We secured the Touareg and M3 on the ship, checked into our stateroom and then headed to the outdoor deck where we met more Targa competitors. Once the ship was underway all of us headed to the garish, multi colored lounge for some drinks and heavy duty bench racing.

Targa: The Build

It's been far too long since we last spoke. Much has been going on at the shop the last few months, so the time to post simply wasn't there. To kick things off for 2013, we thought we'd take a quick step back and bring everyone up to speed on "Target Targa", our 2012 Targa Newfoundland adventure. And because everyone loves a good video, we'll have a few of those in the next several entries...

First things first, the build. We started with the owner's pristine 2003 Alpine White M3. To convert the car to Targa duty, we took the track day set-up, which already included:

• Stock drivetrain with aFe Stage I cold air intake, Bimmerworld exhaust, Bimmerworld lightweight flywheel and street performance clutch.
• Stock brakes with BMW motorsport cross drilled rotors and Performance Friction PF08 pads.
• 9.5 x 18 inch Apex ARC-8 Wheels with Dunlop Dirrezza Star Spec tires, 275/35 R18.
• TC Kline Racing double adjustable coil-over suspension, front adjustable camber plates and rear adjustable camber arms.

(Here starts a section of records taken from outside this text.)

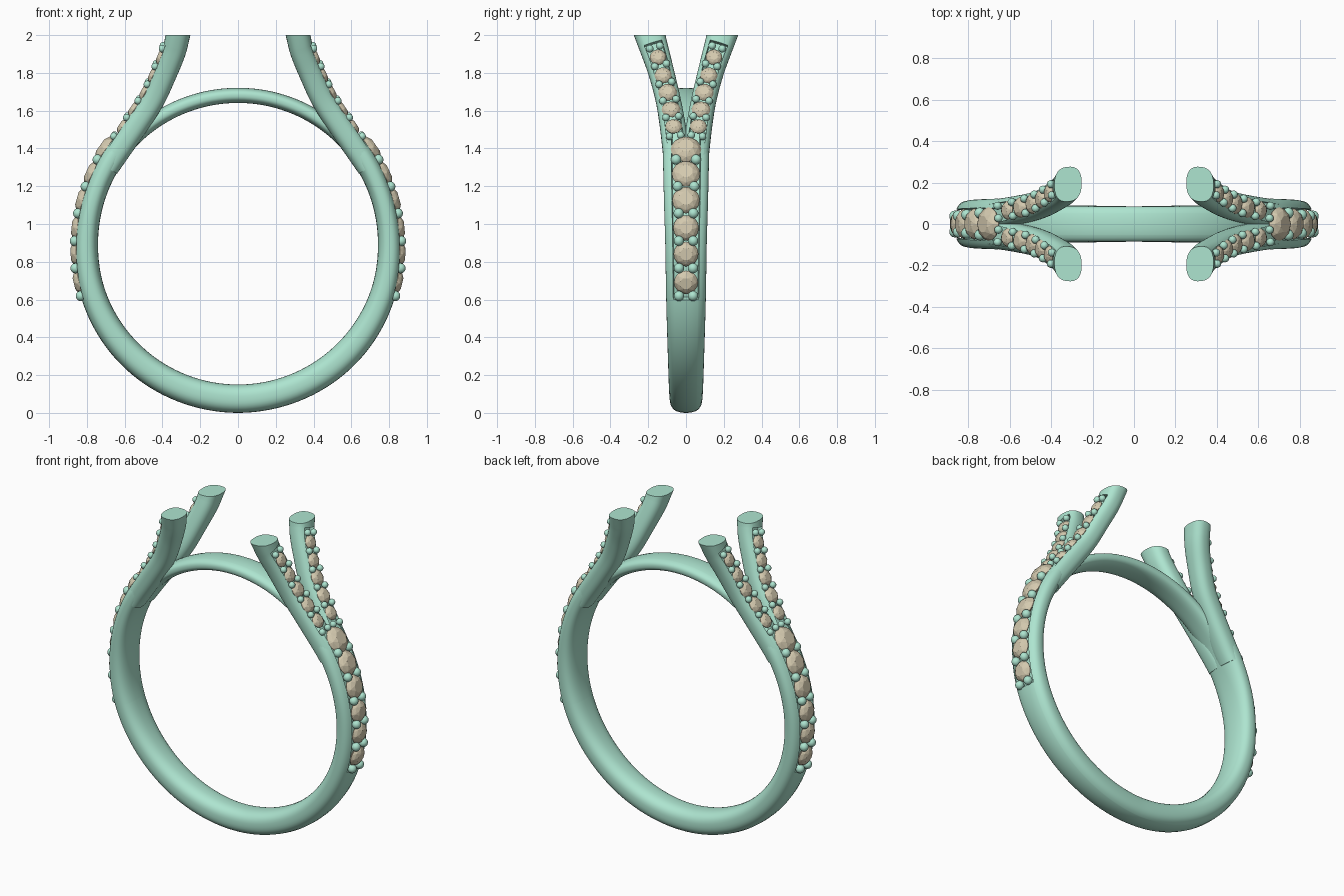
import bpy, bmesh
from math import sin, cos, radians, pi
from mathutils import Vector, Matrix

if "Cube" in bpy.data.objects:
    bpy.data.objects.remove(bpy.data.objects["Cube"])

Y = Vector((0, 1, 0))
CZ = 0.895          # height of the finger hole centre


def material(name, rgb):
    m = bpy.data.materials.new(name)
    m.diffuse_color = (*rgb, 1)
    m.use_nodes = True
    m.node_tree.nodes["Principled BSDF"].inputs["Base Color"].default_value = m.diffuse_color
    return m


METAL = material("green_metal", (0.42, 0.78, 0.63))
STONE = material("tan_stone", (0.66, 0.59, 0.43))


def finish(bm, name, mat, mirror="", smooth=True):
    me = bpy.data.meshes.new(name)
    bm.to_mesh(me)
    bm.free()
    ob = bpy.data.objects.new(name, me)
    bpy.context.collection.objects.link(ob)
    me.materials.append(mat)
    if smooth:
        me.polygons.foreach_set("use_smooth", [True] * len(me.polygons))
        me.set_sharp_from_angle(angle=radians(40))
    if mirror:
        mod = ob.modifiers.new("mirror", "MIRROR")
        mod.use_axis = ("x" in mirror, "y" in mirror, False)
        mod.merge_threshold = 0.0005
    return ob


def spline(ctrl, t):
    # Catmull-Rom through control tuples, t in 0..len-1
    i = min(int(t), len(ctrl) - 2)
    f = t - i
    p1, p2 = Vector(ctrl[i]), Vector(ctrl[i + 1])
    p0 = Vector(ctrl[i - 1]) if i else p1 * 2 - p2
    p3 = Vector(ctrl[i + 2]) if i + 2 < len(ctrl) else p2 * 2 - p1
    return 0.5 * (2 * p1 + (p2 - p0) * f + (2 * p0 - 5 * p1 + 4 * p2 - p3) * f * f
                  + (3 * p1 - p0 - 3 * p2 + p3) * f ** 3)


def section(a, b, notch):
    # rounded section (v across, u outward), with an optional stone channel
    pts, start, k = [], 0.609, 28
    for i in range(k + 1):
        th = start + (2 * pi - 2 * start) * i / k
        s, c = sin(th), cos(th)
        pts.append((b * abs(s) ** 0.8 * (1 if s > 0 else -1),
                    a * abs(c) ** 0.8 * (1 if c > 0 else -1)))
    for v in (-0.6, -0.3, 0, 0.3, 0.6):
        pts.append((v * b, a * (0.4 if notch else (1 - abs(v) ** 2.5) ** 0.4)))
    return pts


def sweep(bm, stations, cap_start=True, cut_z=None):
    rings = []
    for j, (p, t, a, b, notch) in enumerate(stations):
        n = Y.cross(t).normalized()
        w = t.cross(n)
        ring = []
        for v, u in section(a, b, notch):
            q = p + w * v + n * u
            if cut_z and j == len(stations) - 1:
                q += t * ((cut_z - q.z) / t.z)
            ring.append(bm.verts.new(q))
        rings.append(ring)
    m = len(rings[0])
    for r, s in zip(rings, rings[1:]):
        for i in range(m):
            bm.faces.new((r[i], r[(i + 1) % m], s[(i + 1) % m], s[i]))
    if cap_start:
        bm.faces.new(rings[0])
    bm.faces.new(rings[-1])
    bmesh.ops.recalc_face_normals(bm, faces=bm.faces)


# shank controls: angle, centre radius, half thickness, half width
SHANK = [(-90, .82, .075, .085), (-50, .818, .073, .095), (-21, .812, .067, .105),
         (0, .803, .062, .11), (20, .802, .06, .118), (41, .808, .062, .12),
         (50, .80, .045, .09)]
# arm controls: x, y, z, half thickness, half width
ARM = [(.69, .046, 1.30, .06, .071), (.645, .05, 1.37, .063, .072),
       (.535, .072, 1.53, .064, .068), (.45, .095, 1.66, .063, .066),
       (.385, .13, 1.80, .063, .068), (.34, .163, 1.91, .063, .074),
       (.318, .192, 2.0, .064, .08)]


def shank_at(t):
    ang, r, a, b = spline(SHANK, t)
    ang = radians(ang)
    return (Vector((r * cos(ang), 0, CZ + r * sin(ang))),
            Vector((-sin(ang), 0, cos(ang))), a, b)


def arm_at(t):
    c = spline(ARM, t)
    lo, hi = max(t - .02, 0), min(t + .02, len(ARM) - 1)
    tan = (Vector(spline(ARM, hi)[:3]) - Vector(spline(ARM, lo)[:3])).normalized()
    return Vector(c[:3]), tan, c[3], c[4]


def steps(lo, hi, n):
    return [lo + (hi - lo) * i / n for i in range(n + 1)]


# shank: solid lower half, then a channel up to the split
bm = bmesh.new()
sweep(bm, [(*shank_at(t), False) for t in steps(0, 2.05, 32)]
      + [(*shank_at(t), True) for t in steps(2.06, 6, 40)], cap_start=False)
finish(bm, "shank", METAL, "x")

# split arms with their own channel, cut level at the top
bm = bmesh.new()
sweep(bm, [(*arm_at(t), True) for t in steps(0, 5.38, 44)]
      + [(*arm_at(t), False) for t in (5.4, 5.48, 6)], cut_z=2.0)
finish(bm, "split_arms", METAL, "xy")

# bridge closing the finger hole
bm = bmesh.new()
sweep(bm, [(Vector((.786 * cos(g), 0, CZ + .786 * sin(g))),
            Vector((-sin(g), 0, cos(g))), .04, .085, False)
           for g in steps(radians(30), radians(150), 48)])
finish(bm, "bridge", METAL)


def seat(path, tmax, z):
    # frame on the outer surface of a path at height z
    best = min(steps(0, tmax, 600), key=lambda t: abs(
        path(t)[0].z + Y.cross(path(t)[1]).normalized().z * .06 - z))
    p, t, a, b = path(best)
    n = Y.cross(t).normalized()
    return p, t, n, t.cross(n), a


def stone(bm, path, tmax, z, r):
    p, t, n, w, a = seat(path, tmax, z)
    o = p + n * a * 0.86
    pts = [o - n * r * .6]
    for count, rad, h, off in ((8, .5, .45, .5), (8, .82, .27, 0), (16, 1, 0, 0),
                               (16, .98, -.07, 0)):
        for i in range(count):
            g = 2 * pi * (i + off) / count
            pts.append(o + (t * cos(g) + w * sin(g)) * r * rad + n * r * h)
    bmesh.ops.convex_hull(bm, input=[bm.verts.new(q) for q in pts])


def bead_pair(bm, path, tmax, z, gap, r):
    p, t, n, w, a = seat(path, tmax, z)
    for s in (-1, 1):
        bmesh.ops.create_uvsphere(
            bm, u_segments=14, v_segments=9, radius=r,
            matrix=Matrix.Translation(p + n * a + w * gap * s))


# stones and beads: (height, size) rows for shank and arms
ROWS = [
    ("shank", shank_at, 6, "x",
     [(.69, .064), (.84, .066), (.98, .068), (1.13, .073), (1.27, .075), (1.40, .081)],
     [(.62, .037), (.765, .037), (.91, .038), (1.055, .039), (1.20, .044), (1.34, .053)], .027),
    ("arm", arm_at, 6, "xy",
     [(1.52, .045), (1.61, .05), (1.70, .05), (1.79, .046), (1.885, .044)],
     [(1.465, .03), (1.565, .034), (1.655, .035), (1.745, .034), (1.84, .032), (1.935, .028)], .02),
]
for name, path, tmax, mirror, stones, beads, rad in ROWS:
    bm = bmesh.new()
    for z, r in stones:
        stone(bm, path, tmax, z, r)
    finish(bm, name + "_stones", STONE, mirror, smooth=False)
    bm = bmesh.new()
    for z, gap in beads:
        bead_pair(bm, path, tmax, z, gap, rad)
    finish(bm, name + "_beads", METAL, mirror)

And then added proper safety equipment:

• Gutted interior to make room for a VRPerformance designed 6-point welded in cage
• Recaro race seats mounted to VAC plates
• Schroth 6-point harnesses
• Fire suppression system

While the suspension was not designed to handle tarmac rally conditions, the components held up against Newfoundland’s four-wheels-off-the-ground abuse. Compared to the track set-up VRPerformance raised the ride height, softened both compression and rebound settings, took out some camber at all four corners and zeroed the toe. When the suspension was originally installed, we kept all the bump stops in place—a good thing, since we bumped into them more often than we care to remember.

Here's a short timelpase video of the build crew from VRPerformance in action:

Next up: race action from Newfoundland.